“Well, you look the part, of course, but who else can afford First Class?” he laughed.
“I fly for a living, I get upgrades for my millions of miles.”
She pretended to be engrossed in her book then said “My husband has lots of airline miles, too, he was able to arrange this as a treat. I’d like to get accustomed to it, though.”
“Has the heroine bared her bosom yet?”
Ellen shook her head, smiling into the book.
“Will you tell me when she does? I like that part!”
She shook her head still smiling to herself and pretending to be engrossed in the book.
The plane leveled out and the Stewardess offered them drinks.
“I’ll just have another glass of champagne...”
“Oh I was going to have a Manhattan, but I don’t want to drink alone. Sure you won’t join me?”
“No, better not.” She said.
The stewardess brought the drinks and he offered to clink glasses again.
“You don’t approve of the hard stuff?” he asked.
“It’s not that.
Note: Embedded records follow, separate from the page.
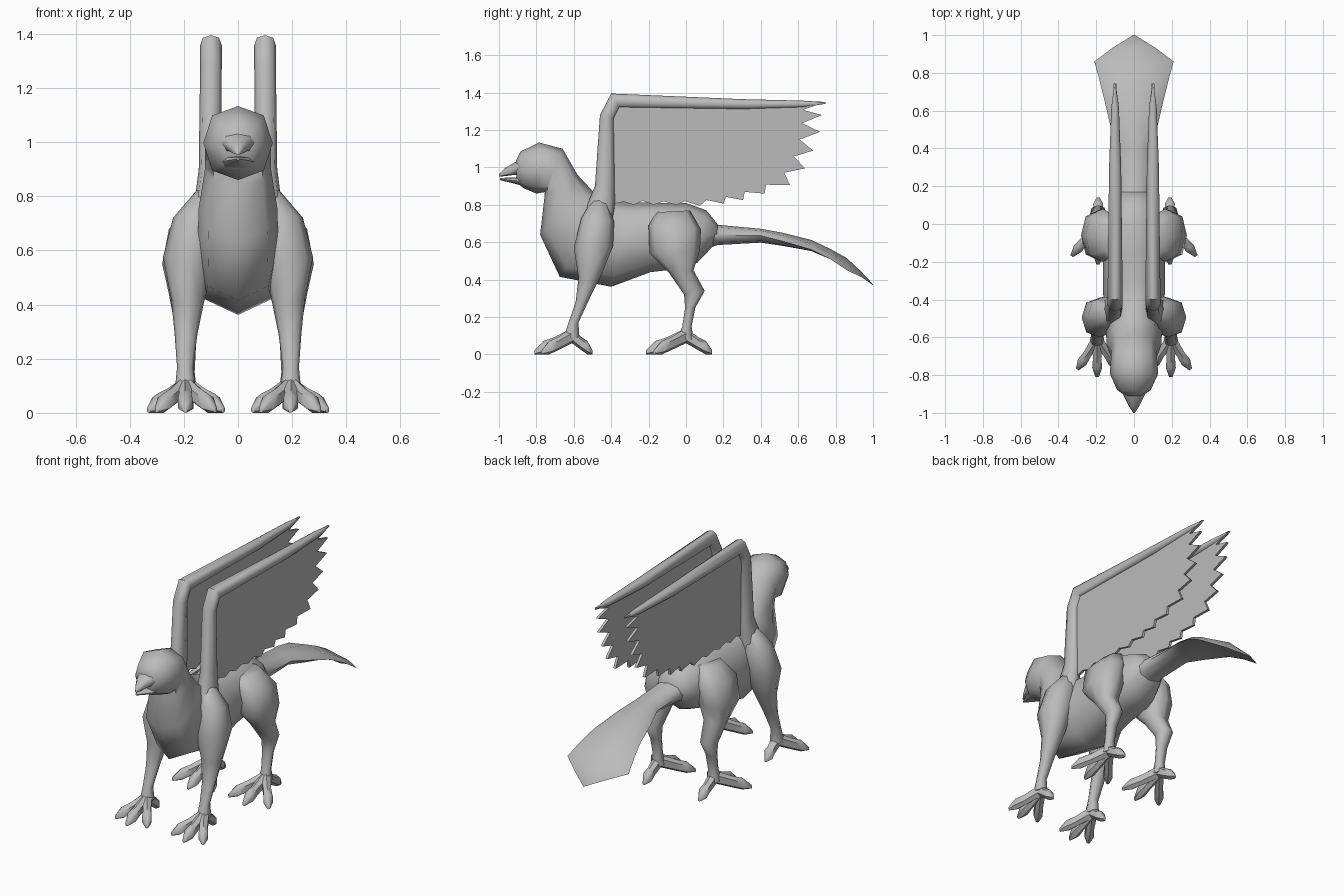
import bpy, bmesh, math
from mathutils import Vector

grey = bpy.data.materials.new("stone_grey")
grey.diffuse_color = (0.5, 0.5, 0.5, 1)


def finish(name, bm, mirror=False, angle=55):
    bmesh.ops.remove_doubles(bm, verts=bm.verts, dist=0.0003)
    bmesh.ops.recalc_face_normals(bm, faces=bm.faces)
    me = bpy.data.meshes.new(name)
    bm.to_mesh(me)
    bm.free()
    me.materials.append(grey)
    ob = bpy.data.objects.new(name, me)
    bpy.context.collection.objects.link(ob)
    bpy.ops.object.select_all(action='DESELECT')
    ob.select_set(True)
    bpy.context.view_layer.objects.active = ob
    bpy.ops.object.shade_smooth_by_angle(angle=math.radians(angle))
    if mirror:
        ob.modifiers.new("mirror", 'MIRROR')
    return ob


def loft(bm, rings, n=8, side=Vector((1, 0, 0)), power=0.85):
    """Skin rings given as (upper point, lower point, half width, edge droop)."""
    loops = []
    for a, b, w, droop in rings:
        a, b = Vector(a), Vector(b)
        mid, up = (a + b) / 2, (a - b) / 2
        loop = []
        for i in range(n):
            t = 2 * math.pi * i / n
            c, s = math.cos(t), math.sin(t)
            s = math.copysign(abs(s) ** power, s) if abs(s) > 1e-6 else 0
            c = math.copysign(abs(c) ** power, c) if abs(c) > 1e-6 else 0
            p = mid + up * c + side * w * s
            p.z -= droop * s * s
            loop.append(bm.verts.new(p))
        loops.append(loop)
    for l0, l1 in zip(loops, loops[1:]):
        for i in range(n):
            j = (i + 1) % n
            bm.faces.new((l0[i], l0[j], l1[j], l1[i]))
    bm.faces.new(loops[0])
    bm.faces.new(loops[-1])


def profile(name, rows, mirror=False, n=8):
    """Rows: upper y, upper z, lower y, lower z, half width, centre x, droop."""
    bm = bmesh.new()
    loft(bm, [((x, ay, az), (x, by, bz), w, d) for ay, az, by, bz, w, x, d in rows], n)
    return finish(name, bm, mirror)


# head, neck and torso in one skin
profile("head_and_body", [(*r, 0, 0) for r in (
    (-.91, 1.035, -.905, .92, .05),
    (-.885, 1.085, -.87, .89, .09),
    (-.785, 1.133, -.80, .86, .128),
    (-.66, 1.10, -.755, .868, .122),
    (-.58, .96, -.757, .84, .122),
    (-.50, .875, -.78, .64, .145),
    (-.38, .83, -.675, .415, .15),
    (-.30, .815, -.40, .362, .165),
    (-.15, .81, -.19, .44, .165),
    (0, .81, -.02, .46, .155),
    (.11, .77, .06, .49, .13),
    (.17, .695, .16, .595, .085))])

# beak halves with an open mouth line
profile("upper_beak", [(*r, 0, 0) for r in (
    (-.87, 1.05, -.87, .955, .075), (-.92, 1.025, -.92, .96, .05),
    (-.97, .995, -.97, .953, .024), (-1.0, .962, -1.0, .952, .004))])
profile("lower_beak", [(*r, 0, 0) for r in (
    (-.87, .95, -.87, .90, .065), (-.93, .946, -.93, .917, .04),
    (-.995, .944, -.995, .932, .005))])

# tail that spreads into an arched fan
profile("tail", [
    (.12, .72, .12, .57, .10, 0, 0),
    (.17, .693, .17, .585, .085, 0, 0),
    (.40, .672, .40, .598, .085, 0, 0),
    (.52, .65, .52, .58, .125, 0, .01),
    (.67, .612, .67, .56, .16, 0, .025),
    (.77, .565, .77, .525, .185, 0, .035),
    (.86, .515, .86, .485, .21, 0, .05),
    (.935, .445, .935, .425, .11, 0, .02),
    (1.0, .375, 1.0, .37, .005, 0, 0)])

# legs: back edge, front edge, half width, centre x
profile("front_leg", [(*r, 0) for r in (
    (-.42, .82, -.50, .83, .04, .11),
    (-.385, .71, -.56, .73, .085, .155),
    (-.39, .58, -.60, .57, .095, .182),
    (-.45, .43, -.575, .41, .062, .185),
    (-.515, .30, -.59, .28, .042, .192),
    (-.575, .17, -.63, .165, .03, .195),
    (-.57, .09, -.655, .09, .038, .195))], True)
profile("hind_leg", [(*r, 0) for r in (
    (.02, .77, -.16, .76, .06, .11),
    (.08, .67, -.20, .69, .09, .165),
    (.075, .56, -.195, .54, .095, .185),
    (.04, .45, -.09, .435, .068, .188),
    (.10, .34, -.01, .32, .045, .19),
    (.05, .25, -.005, .25, .035, .19),
    (.03, .15, -.02, .15, .03, .19),
    (.04, .08, -.045, .08, .038, .19))], True)


# feet: three toes forward and one back
def foot(name, ankle, tips):
    bm = bmesh.new()
    start = Vector((*ankle, 0))
    for tip in tips:
        d = Vector((*tip, 0)) - start
        side = Vector((-d.y, d.x, 0)).normalized()
        rings = []
        for t, top, low, w in ((0, .14, .06, .032), (.5, .09, .02, .025),
                               (.76, .072, 0, .03), (1, .022, 0, .010)):
            p = start + d * t
            rings.append(((p.x, p.y, top), (p.x, p.y, low), w, 0))
        loft(bm, rings, 6, side)
    finish(name, bm, True)


foot("front_foot", (.195, -.61), ((.30, -.77), (.195, -.81), (.085, -.77), (.195, -.50)))
foot("hind_foot", (.19, 0), ((.33, -.17), (.19, -.215), (.055, -.17), (.19, .14)))

# wing arm: rises from the shoulder, then bends back along the top edge
profile("wing_arm", [(*r, 0) for r in (
    (-.40, .68, -.55, .66, .05, .135),
    (-.38, .80, -.53, .80, .048, .11),
    (-.38, .90, -.487, .90, .042, .103),
    (-.385, 1.26, -.46, 1.28, .04, .10),
    (-.355, 1.32, -.40, 1.395, .04, .10),
    (.30, 1.31, .30, 1.365, .032, .10),
    (.62, 1.32, .62, 1.357, .02, .10),
    (.745, 1.34, .745, 1.35, .003, .10))], True)

# wing feathers: flat blade with a saw-toothed trailing edge
tips = [(.743, 1.348), (.727, 1.28), (.717, 1.19), (.68, 1.09), (.636, .995),
        (.556, .905), (.42, .86), (.305, .825), (.20, .807), (.075, .795),
        (-.05, .80), (-.17, .80), (-.28, .80), (-.38, .79)]
outline = [(-.41, .80), (-.41, 1.34), (-.36, 1.36)]
for i, (p, q) in enumerate(zip(tips, tips[1:])):
    mid = (Vector(p) + Vector(q)) / 2
    pull = (Vector((-.38, 1.25)) - mid).normalized() * max(.11 - .009 * i, .022)
    outline += [p, tuple(mid + pull)]
bm = bmesh.new()
bm.faces.new([bm.verts.new((.092, y, z)) for y, z in outline])
ext = bmesh.ops.extrude_face_region(bm, geom=bm.faces[:])
bmesh.ops.translate(bm, vec=(.016, 0, 0),
                    verts=[v for v in ext["geom"] if isinstance(v, bmesh.types.BMVert)])
finish("wing_feathers", bm, True, 30)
Manhattan’s are my favorite ... but they make me wild ... so I am careful,” she laughed.
“Ohhh, how wild?”
“Just wild ... that’s all.”
“I could take care of you.” He offered.
“Yes, I just bet you would.”
“Mmmmmm, this is gooooood,” he grinned.
Ellen turned another page and sipped her Champagne.
“Are you going all the way? I didn’t ask, before.”
“I am willing if you are.” He said quickly.
“Oh god, you are making me blush again. I meant all the way to Chicago? You know we stop first in San Francisco. I thought you might be getting off there. I mean you have a nice suntan and might be a native out here.” She stopped as she realized it was nervous talk.
Instead she laughed and waited for his reply, her book open on her lap.
“Oh, Chicago. Disappointed! Yes, I am going all the way to Chicago. You’re stuck with me, I’m afraid, now that you have befriended me.”
“I haven’t befriended anyone.” She protested, picking up her book and putting her nose in it pointedly.
The two-hour flight to San Francisco went quickly and the two became more and more involved in bantering back and forth with occasional sexual allusions pieced in between other subjects,
“The sight of the city lights from up here always bowls me over.” he said, pointing out the window the cabin lights had been turned off and the city looked like a jewel on such a clear night.
“Yes, it’s the best part of the flight, isn’t it?”
“So far ... yes, but there’s a long way to go. I have hopes.” He said, tucking his tongue in his cheek.
“Stop!” she laughed, punching him on his bicep.
“Hey, not so hard, you have a terrific punch there...” His fingers gripped her bicep and she realized that he was quietly copping a feel. The back of his fingers slipped easily along her brassiere until he could feel the beginning of her breast. She allowed it patiently, then looked at him and rolled her eyes. He took the hint and slowly withdrew, enjoying the soft beginning slope of her right breast as long as he could.
“Do you know you have a run in your pantyhose?” he asked.
Ellen looked down at her leg, holding it out to examine it. “Yes, I know. Someone ran over my foot with her suitcase in the terminal. A gentleman would have pretended not to notice. And wouldn’t be looking there in the first place.” She dabbed at the run in the rich medium shade of her stocking.
“Guilty! Sorry ... I couldn’t resist.”
“Besides, they aren’t pantyhose, mister smarty.”
“You are kidding! You mean you are an old fashioned girl and wear real honest to god stockings? I don’t believe it.”
“True. But it’s none of your business, anyway.”
“I don’t believe it!”
She looked at him, shook her head and pulled her skirt up until the dark band of the stocking top peeked into view.
.... There is more of this story ...